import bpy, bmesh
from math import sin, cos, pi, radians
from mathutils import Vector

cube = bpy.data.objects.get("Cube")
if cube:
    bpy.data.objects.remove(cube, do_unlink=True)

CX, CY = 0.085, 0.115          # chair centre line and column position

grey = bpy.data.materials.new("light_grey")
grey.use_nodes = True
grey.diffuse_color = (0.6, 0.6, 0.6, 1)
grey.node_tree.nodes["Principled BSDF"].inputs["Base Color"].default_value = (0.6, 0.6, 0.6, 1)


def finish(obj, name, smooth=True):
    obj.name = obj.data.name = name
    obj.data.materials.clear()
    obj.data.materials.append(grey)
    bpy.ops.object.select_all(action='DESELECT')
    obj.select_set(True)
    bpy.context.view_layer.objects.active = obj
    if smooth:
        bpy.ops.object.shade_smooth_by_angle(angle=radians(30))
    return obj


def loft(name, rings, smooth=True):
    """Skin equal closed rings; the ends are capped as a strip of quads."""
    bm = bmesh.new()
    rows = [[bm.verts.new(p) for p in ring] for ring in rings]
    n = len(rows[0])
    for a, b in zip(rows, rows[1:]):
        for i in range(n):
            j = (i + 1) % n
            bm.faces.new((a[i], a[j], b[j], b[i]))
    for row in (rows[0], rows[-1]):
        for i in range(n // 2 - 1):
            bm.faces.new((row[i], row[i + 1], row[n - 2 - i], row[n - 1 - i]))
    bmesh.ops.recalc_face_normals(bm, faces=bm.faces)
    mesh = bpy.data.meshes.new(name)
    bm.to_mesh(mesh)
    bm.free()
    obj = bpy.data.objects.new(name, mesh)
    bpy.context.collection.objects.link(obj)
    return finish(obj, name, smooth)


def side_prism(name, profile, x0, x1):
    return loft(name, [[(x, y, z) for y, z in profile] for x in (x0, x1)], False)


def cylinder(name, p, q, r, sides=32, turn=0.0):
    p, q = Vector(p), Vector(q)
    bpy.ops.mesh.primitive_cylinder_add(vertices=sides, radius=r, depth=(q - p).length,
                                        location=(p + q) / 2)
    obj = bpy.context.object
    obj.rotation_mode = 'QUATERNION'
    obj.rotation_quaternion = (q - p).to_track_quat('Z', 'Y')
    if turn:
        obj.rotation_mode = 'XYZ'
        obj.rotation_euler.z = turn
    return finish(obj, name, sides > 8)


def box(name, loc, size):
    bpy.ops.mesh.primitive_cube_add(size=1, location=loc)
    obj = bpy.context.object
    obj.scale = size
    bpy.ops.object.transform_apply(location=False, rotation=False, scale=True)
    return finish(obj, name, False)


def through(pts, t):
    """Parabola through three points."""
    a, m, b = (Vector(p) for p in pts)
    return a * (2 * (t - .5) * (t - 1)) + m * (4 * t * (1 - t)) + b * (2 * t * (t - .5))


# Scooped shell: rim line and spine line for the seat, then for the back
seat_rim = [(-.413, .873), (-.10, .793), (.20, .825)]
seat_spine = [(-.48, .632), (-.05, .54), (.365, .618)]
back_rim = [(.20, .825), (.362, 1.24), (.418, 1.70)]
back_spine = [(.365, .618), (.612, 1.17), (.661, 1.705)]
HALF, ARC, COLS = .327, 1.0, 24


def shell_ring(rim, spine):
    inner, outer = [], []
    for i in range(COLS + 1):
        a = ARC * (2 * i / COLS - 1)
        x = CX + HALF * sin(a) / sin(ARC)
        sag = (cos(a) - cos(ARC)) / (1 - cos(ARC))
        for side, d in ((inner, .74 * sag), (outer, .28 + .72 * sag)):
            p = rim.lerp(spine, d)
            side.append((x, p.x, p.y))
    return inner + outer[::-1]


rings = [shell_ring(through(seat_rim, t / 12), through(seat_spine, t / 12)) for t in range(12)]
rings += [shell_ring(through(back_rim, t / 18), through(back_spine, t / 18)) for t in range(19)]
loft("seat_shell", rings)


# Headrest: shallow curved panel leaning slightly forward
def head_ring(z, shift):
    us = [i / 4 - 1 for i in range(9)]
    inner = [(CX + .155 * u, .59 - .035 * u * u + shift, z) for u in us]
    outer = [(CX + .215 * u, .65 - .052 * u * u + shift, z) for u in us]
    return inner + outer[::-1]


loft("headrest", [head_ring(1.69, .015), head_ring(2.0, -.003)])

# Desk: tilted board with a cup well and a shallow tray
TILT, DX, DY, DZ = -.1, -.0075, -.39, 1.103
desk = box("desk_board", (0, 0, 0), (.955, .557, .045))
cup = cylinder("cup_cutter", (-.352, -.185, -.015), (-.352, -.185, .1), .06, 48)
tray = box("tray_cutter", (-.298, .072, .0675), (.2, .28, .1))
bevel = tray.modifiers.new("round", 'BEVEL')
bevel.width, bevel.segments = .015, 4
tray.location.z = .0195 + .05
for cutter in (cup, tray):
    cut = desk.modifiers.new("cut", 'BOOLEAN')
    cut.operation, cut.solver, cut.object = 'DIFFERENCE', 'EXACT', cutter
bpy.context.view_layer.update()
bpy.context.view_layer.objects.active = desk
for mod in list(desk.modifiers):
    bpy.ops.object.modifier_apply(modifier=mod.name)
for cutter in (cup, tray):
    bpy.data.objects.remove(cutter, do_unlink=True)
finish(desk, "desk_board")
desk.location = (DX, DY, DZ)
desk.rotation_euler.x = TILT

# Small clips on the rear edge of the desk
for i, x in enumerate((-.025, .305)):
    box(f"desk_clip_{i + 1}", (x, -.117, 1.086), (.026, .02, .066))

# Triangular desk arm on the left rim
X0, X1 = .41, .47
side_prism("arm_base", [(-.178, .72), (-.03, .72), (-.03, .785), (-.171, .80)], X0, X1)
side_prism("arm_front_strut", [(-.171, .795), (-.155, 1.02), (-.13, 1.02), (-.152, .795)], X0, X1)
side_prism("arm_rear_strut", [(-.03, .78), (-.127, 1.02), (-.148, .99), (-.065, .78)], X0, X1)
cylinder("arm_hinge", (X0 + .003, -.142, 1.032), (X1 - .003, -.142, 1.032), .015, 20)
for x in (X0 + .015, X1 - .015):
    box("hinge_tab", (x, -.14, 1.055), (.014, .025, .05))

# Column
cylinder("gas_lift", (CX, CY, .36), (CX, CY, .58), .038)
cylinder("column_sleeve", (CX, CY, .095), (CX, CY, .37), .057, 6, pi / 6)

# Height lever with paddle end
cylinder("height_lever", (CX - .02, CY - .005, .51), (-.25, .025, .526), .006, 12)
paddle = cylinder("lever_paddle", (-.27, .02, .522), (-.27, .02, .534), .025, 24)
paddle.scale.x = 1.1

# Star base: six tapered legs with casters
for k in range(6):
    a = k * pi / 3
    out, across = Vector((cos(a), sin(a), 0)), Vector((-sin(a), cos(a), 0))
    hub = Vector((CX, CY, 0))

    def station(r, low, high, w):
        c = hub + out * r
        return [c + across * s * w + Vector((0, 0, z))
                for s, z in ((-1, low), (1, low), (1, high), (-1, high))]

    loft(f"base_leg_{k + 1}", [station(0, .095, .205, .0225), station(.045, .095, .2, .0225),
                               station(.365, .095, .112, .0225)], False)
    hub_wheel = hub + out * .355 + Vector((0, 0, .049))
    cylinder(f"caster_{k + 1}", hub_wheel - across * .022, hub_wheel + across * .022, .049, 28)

§ **EXERCISE REQUIREMENTS**:
Nothing may be omitted. Restate all of the entries exactly.

§ **OUTPUT FOR THIS TASK**:
import bpy, bmesh
from math import sin, cos, pi, radians
from mathutils import Vector

cube = bpy.data.objects.get("Cube")
if cube:
    bpy.data.objects.remove(cube, do_unlink=True)

CX, CY = 0.085, 0.115          # chair centre line and column position

grey = bpy.data.materials.new("light_grey")
grey.use_nodes = True
grey.diffuse_color = (0.6, 0.6, 0.6, 1)
grey.node_tree.nodes["Principled BSDF"].inputs["Base Color"].default_value = (0.6, 0.6, 0.6, 1)


def finish(obj, name, smooth=True):
    obj.name = obj.data.name = name
    obj.data.materials.clear()
    obj.data.materials.append(grey)
    bpy.ops.object.select_all(action='DESELECT')
    obj.select_set(True)
    bpy.context.view_layer.objects.active = obj
    if smooth:
        bpy.ops.object.shade_smooth_by_angle(angle=radians(30))
    return obj


def loft(name, rings, smooth=True):
    """Skin equal closed rings; the ends are capped as a strip of quads."""
    bm = bmesh.new()
    rows = [[bm.verts.new(p) for p in ring] for ring in rings]
    n = len(rows[0])
    for a, b in zip(rows, rows[1:]):
        for i in range(n):
            j = (i + 1) % n
            bm.faces.new((a[i], a[j], b[j], b[i]))
    for row in (rows[0], rows[-1]):
        for i in range(n // 2 - 1):
            bm.faces.new((row[i], row[i + 1], row[n - 2 - i], row[n - 1 - i]))
    bmesh.ops.recalc_face_normals(bm, faces=bm.faces)
    mesh = bpy.data.meshes.new(name)
    bm.to_mesh(mesh)
    bm.free()
    obj = bpy.data.objects.new(name, mesh)
    bpy.context.collection.objects.link(obj)
    return finish(obj, name, smooth)


def side_prism(name, profile, x0, x1):
    return loft(name, [[(x, y, z) for y, z in profile] for x in (x0, x1)], False)


def cylinder(name, p, q, r, sides=32, turn=0.0):
    p, q = Vector(p), Vector(q)
    bpy.ops.mesh.primitive_cylinder_add(vertices=sides, radius=r, depth=(q - p).length,
                                        location=(p + q) / 2)
    obj = bpy.context.object
    obj.rotation_mode = 'QUATERNION'
    obj.rotation_quaternion = (q - p).to_track_quat('Z', 'Y')
    if turn:
        obj.rotation_mode = 'XYZ'
        obj.rotation_euler.z = turn
    return finish(obj, name, sides > 8)


def box(name, loc, size):
    bpy.ops.mesh.primitive_cube_add(size=1, location=loc)
    obj = bpy.context.object
    obj.scale = size
    bpy.ops.object.transform_apply(location=False, rotation=False, scale=True)
    return finish(obj, name, False)


def through(pts, t):
    """Parabola through three points."""
    a, m, b = (Vector(p) for p in pts)
    return a * (2 * (t - .5) * (t - 1)) + m * (4 * t * (1 - t)) + b * (2 * t * (t - .5))


# Scooped shell: rim line and spine line for the seat, then for the back
seat_rim = [(-.413, .873), (-.10, .793), (.20, .825)]
seat_spine = [(-.48, .632), (-.05, .54), (.365, .618)]
back_rim = [(.20, .825), (.362, 1.24), (.418, 1.70)]
back_spine = [(.365, .618), (.612, 1.17), (.661, 1.705)]
HALF, ARC, COLS = .327, 1.0, 24


def shell_ring(rim, spine):
    inner, outer = [], []
    for i in range(COLS + 1):
        a = ARC * (2 * i / COLS - 1)
        x = CX + HALF * sin(a) / sin(ARC)
        sag = (cos(a) - cos(ARC)) / (1 - cos(ARC))
        for side, d in ((inner, .74 * sag), (outer, .28 + .72 * sag)):
            p = rim.lerp(spine, d)
            side.append((x, p.x, p.y))
    return inner + outer[::-1]


rings = [shell_ring(through(seat_rim, t / 12), through(seat_spine, t / 12)) for t in range(12)]
rings += [shell_ring(through(back_rim, t / 18), through(back_spine, t / 18)) for t in range(19)]
loft("seat_shell", rings)


# Headrest: shallow curved panel leaning slightly forward
def head_ring(z, shift):
    us = [i / 4 - 1 for i in range(9)]
    inner = [(CX + .155 * u, .59 - .035 * u * u + shift, z) for u in us]
    outer = [(CX + .215 * u, .65 - .052 * u * u + shift, z) for u in us]
    return inner + outer[::-1]


loft("headrest", [head_ring(1.69, .015), head_ring(2.0, -.003)])

# Desk: tilted board with a cup well and a shallow tray
TILT, DX, DY, DZ = -.1, -.0075, -.39, 1.103
desk = box("desk_board", (0, 0, 0), (.955, .557, .045))
cup = cylinder("cup_cutter", (-.352, -.185, -.015), (-.352, -.185, .1), .06, 48)
tray = box("tray_cutter", (-.298, .072, .0675), (.2, .28, .1))
bevel = tray.modifiers.new("round", 'BEVEL')
bevel.width, bevel.segments = .015, 4
tray.location.z = .0195 + .05
for cutter in (cup, tray):
    cut = desk.modifiers.new("cut", 'BOOLEAN')
    cut.operation, cut.solver, cut.object = 'DIFFERENCE', 'EXACT', cutter
bpy.context.view_layer.update()
bpy.context.view_layer.objects.active = desk
for mod in list(desk.modifiers):
    bpy.ops.object.modifier_apply(modifier=mod.name)
for cutter in (cup, tray):
    bpy.data.objects.remove(cutter, do_unlink=True)
finish(desk, "desk_board")
desk.location = (DX, DY, DZ)
desk.rotation_euler.x = TILT

# Small clips on the rear edge of the desk
for i, x in enumerate((-.025, .305)):
    box(f"desk_clip_{i + 1}", (x, -.117, 1.086), (.026, .02, .066))

# Triangular desk arm on the left rim
X0, X1 = .41, .47
side_prism("arm_base", [(-.178, .72), (-.03, .72), (-.03, .785), (-.171, .80)], X0, X1)
side_prism("arm_front_strut", [(-.171, .795), (-.155, 1.02), (-.13, 1.02), (-.152, .795)], X0, X1)
side_prism("arm_rear_strut", [(-.03, .78), (-.127, 1.02), (-.148, .99), (-.065, .78)], X0, X1)
cylinder("arm_hinge", (X0 + .003, -.142, 1.032), (X1 - .003, -.142, 1.032), .015, 20)
for x in (X0 + .015, X1 - .015):
    box("hinge_tab", (x, -.14, 1.055), (.014, .025, .05))

# Column
cylinder("gas_lift", (CX, CY, .36), (CX, CY, .58), .038)
cylinder("column_sleeve", (CX, CY, .095), (CX, CY, .37), .057, 6, pi / 6)

# Height lever with paddle end
cylinder("height_lever", (CX - .02, CY - .005, .51), (-.25, .025, .526), .006, 12)
paddle = cylinder("lever_paddle", (-.27, .02, .522), (-.27, .02, .534), .025, 24)
paddle.scale.x = 1.1

# Star base: six tapered legs with casters
for k in range(6):
    a = k * pi / 3
    out, across = Vector((cos(a), sin(a), 0)), Vector((-sin(a), cos(a), 0))
    hub = Vector((CX, CY, 0))

    def station(r, low, high, w):
        c = hub + out * r
        return [c + across * s * w + Vector((0, 0, z))
                for s, z in ((-1, low), (1, low), (1, high), (-1, high))]

    loft(f"base_leg_{k + 1}", [station(0, .095, .205, .0225), station(.045, .095, .2, .0225),
                               station(.365, .095, .112, .0225)], False)
    hub_wheel = hub + out * .355 + Vector((0, 0, .049))
    cylinder(f"caster_{k + 1}", hub_wheel - across * .022, hub_wheel + across * .022, .049, 28)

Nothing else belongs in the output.